===== LISTED ENTRIES

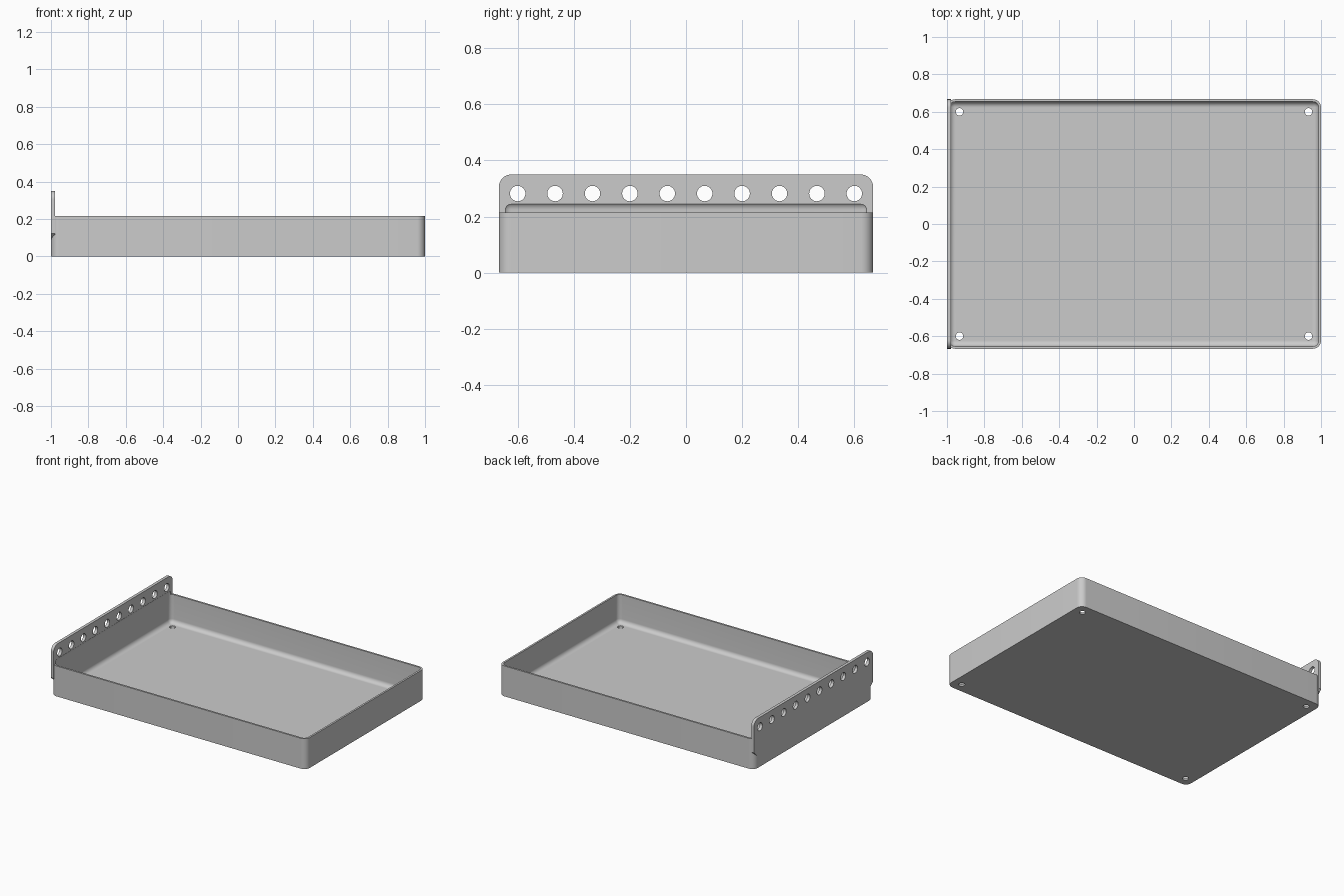
import bpy
import bmesh
import math
from mathutils import Matrix, Vector

cube = bpy.data.objects.get("Cube")
if cube:
    bpy.data.objects.remove(cube, do_unlink=True)

HALF_X, HALF_Y = 1.0, 0.667
RIM, TOP = 0.215, 0.35
WALL, FLOOR, PLATE = 0.0133, 0.0133, 0.021
INNER_R = 0.03
OUTER_R = INNER_R + WALL
CAVITY_TOP = 0.254

grey = bpy.data.materials.new("light grey plastic")
grey.use_nodes = True
grey.diffuse_color = (0.6, 0.6, 0.6, 1)
grey.node_tree.nodes["Principled BSDF"].inputs["Base Color"].default_value = (0.6, 0.6, 0.6, 1)


def make_object(name, bm):
    bmesh.ops.recalc_face_normals(bm, faces=bm.faces)
    mesh = bpy.data.meshes.new(name)
    bm.to_mesh(mesh)
    bm.free()
    mesh.materials.append(grey)
    obj = bpy.data.objects.new(name, mesh)
    bpy.context.collection.objects.link(obj)
    return obj


def rounded_box(name, low, high, radius, only_vertical):
    bm = bmesh.new()
    low, high = Vector(low), Vector(high)
    bmesh.ops.create_cube(bm, size=1)
    bmesh.ops.scale(bm, vec=high - low, verts=bm.verts)
    bmesh.ops.translate(bm, vec=(low + high) / 2, verts=bm.verts)
    edges = [e for e in bm.edges
             if not only_vertical or abs(e.verts[0].co.z - e.verts[1].co.z) > 0.01]
    bmesh.ops.bevel(bm, geom=edges, offset=radius, segments=10, profile=0.5, affect='EDGES')
    return make_object(name, bm)


def cylinders(name, centres, radius, depth, axis):
    bm = bmesh.new()
    turn = Matrix.Rotation(math.pi / 2, 4, 'Y') if axis == 'X' else Matrix.Identity(4)
    for c in centres:
        bmesh.ops.create_cone(bm, cap_ends=True, segments=40, radius1=radius, radius2=radius,
                              depth=depth, matrix=Matrix.Translation(c) @ turn)
    return make_object(name, bm)


def combine(target, other, operation):
    mod = target.modifiers.new(operation, 'BOOLEAN')
    mod.object, mod.operation, mod.solver = other, operation, 'EXACT'
    bpy.context.view_layer.objects.active = target
    bpy.ops.object.modifier_apply(modifier=mod.name)
    bpy.data.objects.remove(other, do_unlink=True)


# Solid tray body with rounded upright corners
tray = rounded_box("tray", (-HALF_X, -HALF_Y, 0), (HALF_X, HALF_Y, RIM), OUTER_R, True)

# Hanging plate: rounded top corners, sloped lower corners that run into the tray
corner = 0.045
half = [(HALF_Y - OUTER_R - 0.005, 0.075), (HALF_Y, 0.122)]
for i in range(11):
    a = i / 10 * math.pi / 2
    half.append((HALF_Y - corner + corner * math.cos(a), TOP - corner + corner * math.sin(a)))
profile = half + [(-y, z) for y, z in reversed(half)]
bm = bmesh.new()
face = bm.faces.new([bm.verts.new((-HALF_X, y, z)) for y, z in profile])
out = bmesh.ops.extrude_face_region(bm, geom=[face])
bmesh.ops.translate(bm, vec=(PLATE, 0, 0),
                    verts=[v for v in out["geom"] if isinstance(v, bmesh.types.BMVert)])
plate = make_object("hanging_plate", bm)
combine(tray, plate, 'UNION')

# Hollow with filleted floor, also relieving the foot of the plate
hollow = rounded_box("hollow_cutter", (-HALF_X + WALL, -HALF_Y + WALL, FLOOR),
                     (HALF_X - WALL, HALF_Y - WALL, CAVITY_TOP), INNER_R, False)
combine(tray, hollow, 'DIFFERENCE')

# Row of ten holes in the plate
row = [(-HALF_X, (i - 4.5) * 0.1333, 0.282) for i in range(10)]
combine(tray, cylinders("plate_hole_cutter", row, 0.0275, 0.2, 'X'), 'DIFFERENCE')

# Drain holes in the floor corners
drains = [(sx * 0.933, sy * 0.6, 0) for sx in (-1, 1) for sy in (-1, 1)]
combine(tray, cylinders("drain_cutter", drains, 0.02, 0.1, 'Z'), 'DIFFERENCE')

# Smooth the fillets, keep the edges crisp
bpy.ops.object.select_all(action='DESELECT')
tray.select_set(True)
bpy.context.view_layer.objects.active = tray
bpy.ops.object.shade_smooth_by_angle(angle=math.radians(30))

==========

EXERCISE DETAILS = Images in the records should not be copied. Repeat all the rest exactly.

EXPECTED ANSWER =
import bpy
import bmesh
import math
from mathutils import Matrix, Vector

cube = bpy.data.objects.get("Cube")
if cube:
    bpy.data.objects.remove(cube, do_unlink=True)

HALF_X, HALF_Y = 1.0, 0.667
RIM, TOP = 0.215, 0.35
WALL, FLOOR, PLATE = 0.0133, 0.0133, 0.021
INNER_R = 0.03
OUTER_R = INNER_R + WALL
CAVITY_TOP = 0.254

grey = bpy.data.materials.new("light grey plastic")
grey.use_nodes = True
grey.diffuse_color = (0.6, 0.6, 0.6, 1)
grey.node_tree.nodes["Principled BSDF"].inputs["Base Color"].default_value = (0.6, 0.6, 0.6, 1)


def make_object(name, bm):
    bmesh.ops.recalc_face_normals(bm, faces=bm.faces)
    mesh = bpy.data.meshes.new(name)
    bm.to_mesh(mesh)
    bm.free()
    mesh.materials.append(grey)
    obj = bpy.data.objects.new(name, mesh)
    bpy.context.collection.objects.link(obj)
    return obj


def rounded_box(name, low, high, radius, only_vertical):
    bm = bmesh.new()
    low, high = Vector(low), Vector(high)
    bmesh.ops.create_cube(bm, size=1)
    bmesh.ops.scale(bm, vec=high - low, verts=bm.verts)
    bmesh.ops.translate(bm, vec=(low + high) / 2, verts=bm.verts)
    edges = [e for e in bm.edges
             if not only_vertical or abs(e.verts[0].co.z - e.verts[1].co.z) > 0.01]
    bmesh.ops.bevel(bm, geom=edges, offset=radius, segments=10, profile=0.5, affect='EDGES')
    return make_object(name, bm)


def cylinders(name, centres, radius, depth, axis):
    bm = bmesh.new()
    turn = Matrix.Rotation(math.pi / 2, 4, 'Y') if axis == 'X' else Matrix.Identity(4)
    for c in centres:
        bmesh.ops.create_cone(bm, cap_ends=True, segments=40, radius1=radius, radius2=radius,
                              depth=depth, matrix=Matrix.Translation(c) @ turn)
    return make_object(name, bm)


def combine(target, other, operation):
    mod = target.modifiers.new(operation, 'BOOLEAN')
    mod.object, mod.operation, mod.solver = other, operation, 'EXACT'
    bpy.context.view_layer.objects.active = target
    bpy.ops.object.modifier_apply(modifier=mod.name)
    bpy.data.objects.remove(other, do_unlink=True)


# Solid tray body with rounded upright corners
tray = rounded_box("tray", (-HALF_X, -HALF_Y, 0), (HALF_X, HALF_Y, RIM), OUTER_R, True)

# Hanging plate: rounded top corners, sloped lower corners that run into the tray
corner = 0.045
half = [(HALF_Y - OUTER_R - 0.005, 0.075), (HALF_Y, 0.122)]
for i in range(11):
    a = i / 10 * math.pi / 2
    half.append((HALF_Y - corner + corner * math.cos(a), TOP - corner + corner * math.sin(a)))
profile = half + [(-y, z) for y, z in reversed(half)]
bm = bmesh.new()
face = bm.faces.new([bm.verts.new((-HALF_X, y, z)) for y, z in profile])
out = bmesh.ops.extrude_face_region(bm, geom=[face])
bmesh.ops.translate(bm, vec=(PLATE, 0, 0),
                    verts=[v for v in out["geom"] if isinstance(v, bmesh.types.BMVert)])
plate = make_object("hanging_plate", bm)
combine(tray, plate, 'UNION')

# Hollow with filleted floor, also relieving the foot of the plate
hollow = rounded_box("hollow_cutter", (-HALF_X + WALL, -HALF_Y + WALL, FLOOR),
                     (HALF_X - WALL, HALF_Y - WALL, CAVITY_TOP), INNER_R, False)
combine(tray, hollow, 'DIFFERENCE')

# Row of ten holes in the plate
row = [(-HALF_X, (i - 4.5) * 0.1333, 0.282) for i in range(10)]
combine(tray, cylinders("plate_hole_cutter", row, 0.0275, 0.2, 'X'), 'DIFFERENCE')

# Drain holes in the floor corners
drains = [(sx * 0.933, sy * 0.6, 0) for sx in (-1, 1) for sy in (-1, 1)]
combine(tray, cylinders("drain_cutter", drains, 0.02, 0.1, 'Z'), 'DIFFERENCE')

# Smooth the fillets, keep the edges crisp
bpy.ops.object.select_all(action='DESELECT')
tray.select_set(True)
bpy.context.view_layer.objects.active = tray
bpy.ops.object.shade_smooth_by_angle(angle=math.radians(30))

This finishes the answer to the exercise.